“While I do not think this sounds the all-clear signal, it does quell some of the conversation that the U.S. is falling back into a recession,” Tom Porcelli, chief U.S. economist at RBC Capital Markets in New York, told Reuters. “There are still plenty of headwinds, like Europe. This report pulls us back from the ledge a little bit.”
However, the article also noted that U.S. growth has “stalled,” and “[e]conomists estimate that the budget cuts and expiring stimulus — including a payroll tax cut and emergency unemployment benefits — could subtract more than a percentage point from GDP growth next year.”
“Until recently, most observers believed the American economy was in a slow recovery, albeit one with very disappointing job growth,” read a news analysis for The New York Times.
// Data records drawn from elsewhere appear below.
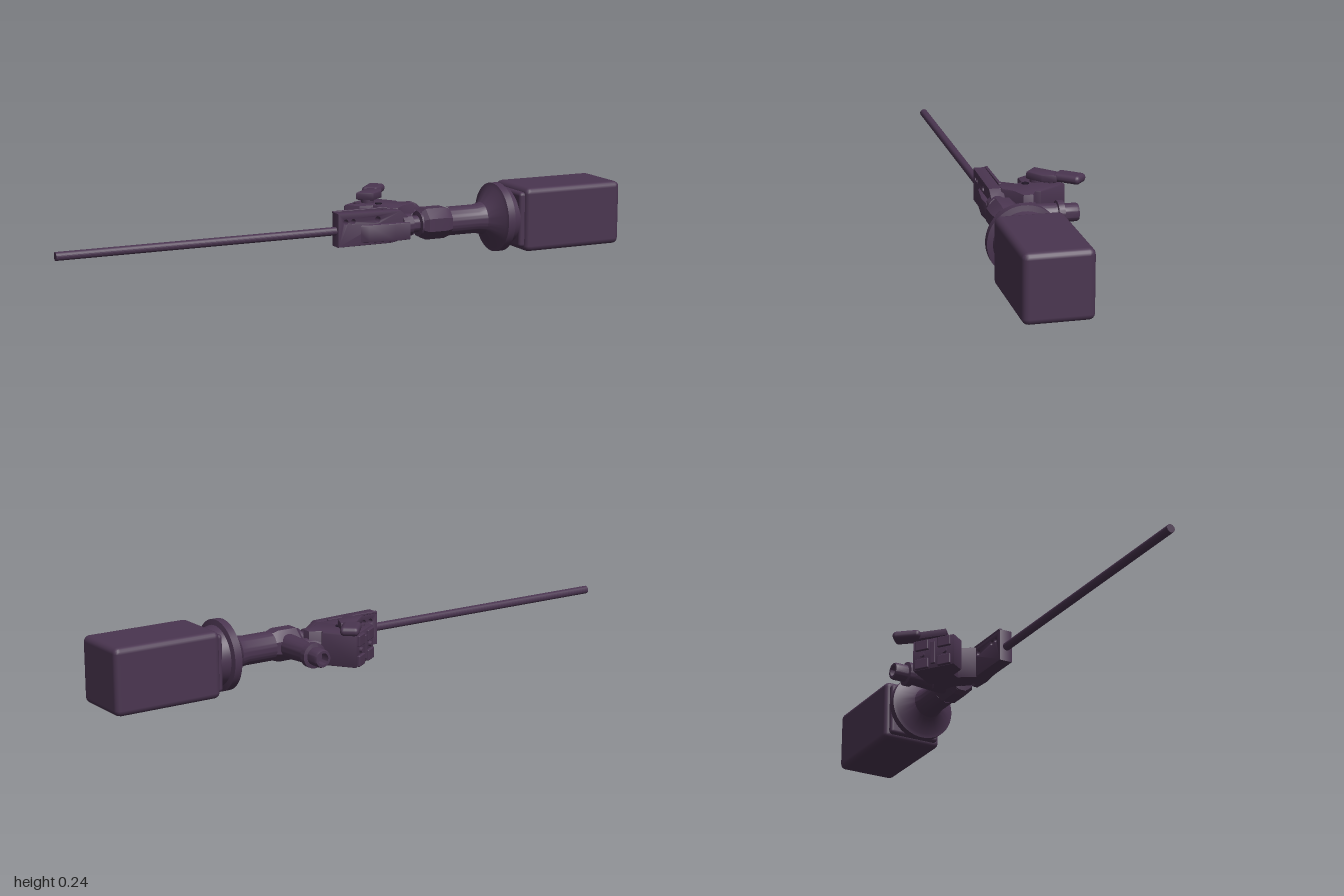
import * as THREE from 'three';
import { RoundedBoxGeometry } from 'three/addons/geometries/RoundedBoxGeometry.js';
import { toCreasedNormals } from 'three/addons/utils/BufferGeometryUtils.js';

const AY = 0.119, AZ = 0.085; // main optical axis

export function createModel() {
  const group = new THREE.Group();
  const mat = new THREE.MeshStandardMaterial({ color: 0x4a3550 });
  const dark = new THREE.MeshStandardMaterial({ color: 0x221828 });

  const add = (name, geo, x = 0, y = 0, z = 0, parent = group, m = mat) => {
    const mesh = new THREE.Mesh(geo, m);
    mesh.name = name;
    mesh.position.set(x, y, z);
    parent.add(mesh);
    return mesh;
  };
  const box = (name, w, h, d, x, y, z, r = 0.004, parent = group) =>
    add(name, new RoundedBoxGeometry(w, h, d, 2, r), x, y, z, parent);

  // Profile points are [position along axis, radius]
  const turned = (pts, seg = 40) => toCreasedNormals(
    new THREE.LatheGeometry(pts.map(([a, r]) => new THREE.Vector2(r, a)), seg), 0.5);
  const alongX = (name, pts, seg) =>
    add(name, turned(pts, seg).rotateZ(-Math.PI / 2), 0, AY, AZ);

  // Outline points are [x, z]; the slab spans y0..y1
  const slab = (name, pts, y0, y1, bevel = 0.004) => {
    const shape = new THREE.Shape(pts.map(([x, z]) => new THREE.Vector2(x, -z)));
    const geo = new THREE.ExtrudeGeometry(shape, {
      depth: y1 - y0 - 2 * bevel, bevelEnabled: true, bevelThickness: bevel,
      bevelSize: bevel, bevelOffset: -bevel, bevelSegments: 2, curveSegments: 12 });
    geo.rotateX(-Math.PI / 2);
    return add(name, toCreasedNormals(geo, 0.6), 0, y0 + bevel, 0);
  };

  // Long insertion shaft
  alongX('shaft', [[-1, 0], [-1, 0.014], [0.3, 0.014]], 24);

  // Bridge plate: side outline with a sloping end, extruded across z
  const side = new THREE.Shape();
  side.moveTo(-0.04, 0.066);
  side.lineTo(0.15, 0.066);
  side.quadraticCurveTo(0.19, 0.068, 0.22, 0.09);
  side.lineTo(0.22, 0.15);
  side.lineTo(0.19, 0.174);
  side.lineTo(-0.04, 0.179);
  side.closePath();
  for (const [x, r] of [[-0.012, 0.008], [0.015, 0.008], [0.105, 0.01]]) {
    const hole = new THREE.Path();
    hole.absarc(x, 0.15, r, 0, Math.PI * 2, true);
    side.holes.push(hole);
  }
  const plateGeo = new THREE.ExtrudeGeometry(side, {
    depth: 0.042, bevelEnabled: true, bevelThickness: 0.003, bevelSize: 0.003,
    bevelOffset: -0.003, bevelSegments: 2, curveSegments: 10 });
  add('bridgePlate', toCreasedNormals(plateGeo, 0.6), 0, 0, 0.062);

  // Rounded cheek and lips on the bridge
  slab('bridgeCheek', [[0.02, 0.1], [0.22, 0.1], [0.22, 0.122], [0.16, 0.126], [0.07, 0.115]],
    0.075, 0.135);
  box('bridgeLip', 0.2, 0.008, 0.01, 0.06, 0.178, 0.063, 0.002);
  alongX('bridgeCollar', [[0.2, 0], [0.2, 0.037], [0.235, 0.037], [0.24, 0.028],
    [0.262, 0.028], [0.264, 0.043], [0.28, 0.043], [0.28, 0]]);

  // Angled handle block behind the bridge
  slab('handleBlock', [[0.115, 0.068], [0.155, 0.008], [0.145, -0.012], [0.095, -0.012],
    [0.062, -0.06], [0.19, -0.147], [0.258, -0.05], [0.25, -0.035], [0.288, -0.018],
    [0.288, 0.015], [0.235, 0.035], [0.2, 0.068]], 0.064, 0.177, 0.006);

  // Fittings aligned with the slanted back face
  const back = new THREE.Group();
  back.name = 'handleBackFittings';
  back.position.set(0.126, AY, -0.1035);
  back.rotation.y = 0.597;
  group.add(back);
  for (const s of [-1, 1]) {
    for (const t of [-1, 1]) box('backLug', 0.05, 0.036, 0.014, s * 0.042, t * 0.034, -0.002, 0.003, back);
    const pin = add('backPin', new THREE.CylinderGeometry(0.009, 0.009, 0.02, 20),
      s * 0.042, 0, 0, back);
    pin.rotation.x = Math.PI / 2;
  }
  box('backRail', 0.016, 0.08, 0.012, 0, 0, -0.002, 0.002, back);
  for (const s of [-1, 1])
    add('topScrew', new THREE.CylinderGeometry(0.011, 0.011, 0.01, 20), s * 0.045, 0.058, 0.028, back);
  add('pivotScrew', new THREE.CylinderGeometry(0.012, 0.012, 0.004, 20), 0.17, 0.178, -0.02, group, dark);

  // Thumb lever raised above the handle
  add('leverPost', new THREE.CylinderGeometry(0.022, 0.022, 0.03, 24), 0.15, 0.187, -0.062);
  slab('leverArm', [[0.108, -0.065], [0.155, -0.027], [0.205, -0.065], [0.225, -0.11],
    [0.185, -0.135]], 0.188, 0.214);
  const paddle = box('thumbPaddle', 0.098, 0.03, 0.062, 0.217, 0.203, -0.155, 0.014);
  paddle.rotation.y = 0.85;

  // Side port pointing backwards
  const port = add('sidePort', turned([[-0.09, 0], [-0.09, 0.04], [-0.02, 0.039], [0.075, 0.033],
    [0.083, 0.034], [0.085, 0.042], [0.105, 0.042], [0.108, 0.03], [0.148, 0.03],
    [0.155, 0.027], [0.155, 0.019], [0.12, 0.019], [0.12, 0]])
    .rotateX(-Math.PI / 2), 0.324, AY, 0);
  port.material = mat;
  const arm = add('portBrace', new THREE.CylinderGeometry(0.03, 0.036, 0.1, 24), 0.275, AY, -0.005);
  arm.rotation.z = -Math.PI / 2;

  // Chamfered coupling block and smooth neck
  alongX('couplingBlock', [[0.27, 0], [0.27, 0.045], [0.285, 0.057], [0.355, 0.057],
    [0.38, 0.048], [0.38, 0]], 8).rotation.x = Math.PI / 8;
  alongX('neck', [[0.375, 0.049], [0.48, 0.049], [0.508, 0.055], [0.515, 0.062], [0.548, 0.105],
    [0.552, 0.118], [0.578, 0.118], [0.582, 0.1], [0.605, 0.095], [0.63, 0.09], [0.63, 0]], 56);

  // Camera head
  box('cameraHead', 0.375, 0.22, 0.22, 0.8125, 0.118, AZ, 0.02);
  box('cameraFront', 0.04, 0.19, 0.19, 0.628, 0.118, AZ, 0.012);

  return group;
}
“Then last week the government announced its annual revision to the numbers for the last several years. New government surveys indicated Americans had spent less than previously estimated in 2009 and 2010 on a wide range of things, including food, clothing and computers. Tax returns showed Americans even cut back on gambling. The recession now appears to have been deeper — a top-to-bottom fall of 5.1 percent — and the recovery even less impressive. The economy is still smaller than it was in 2007.”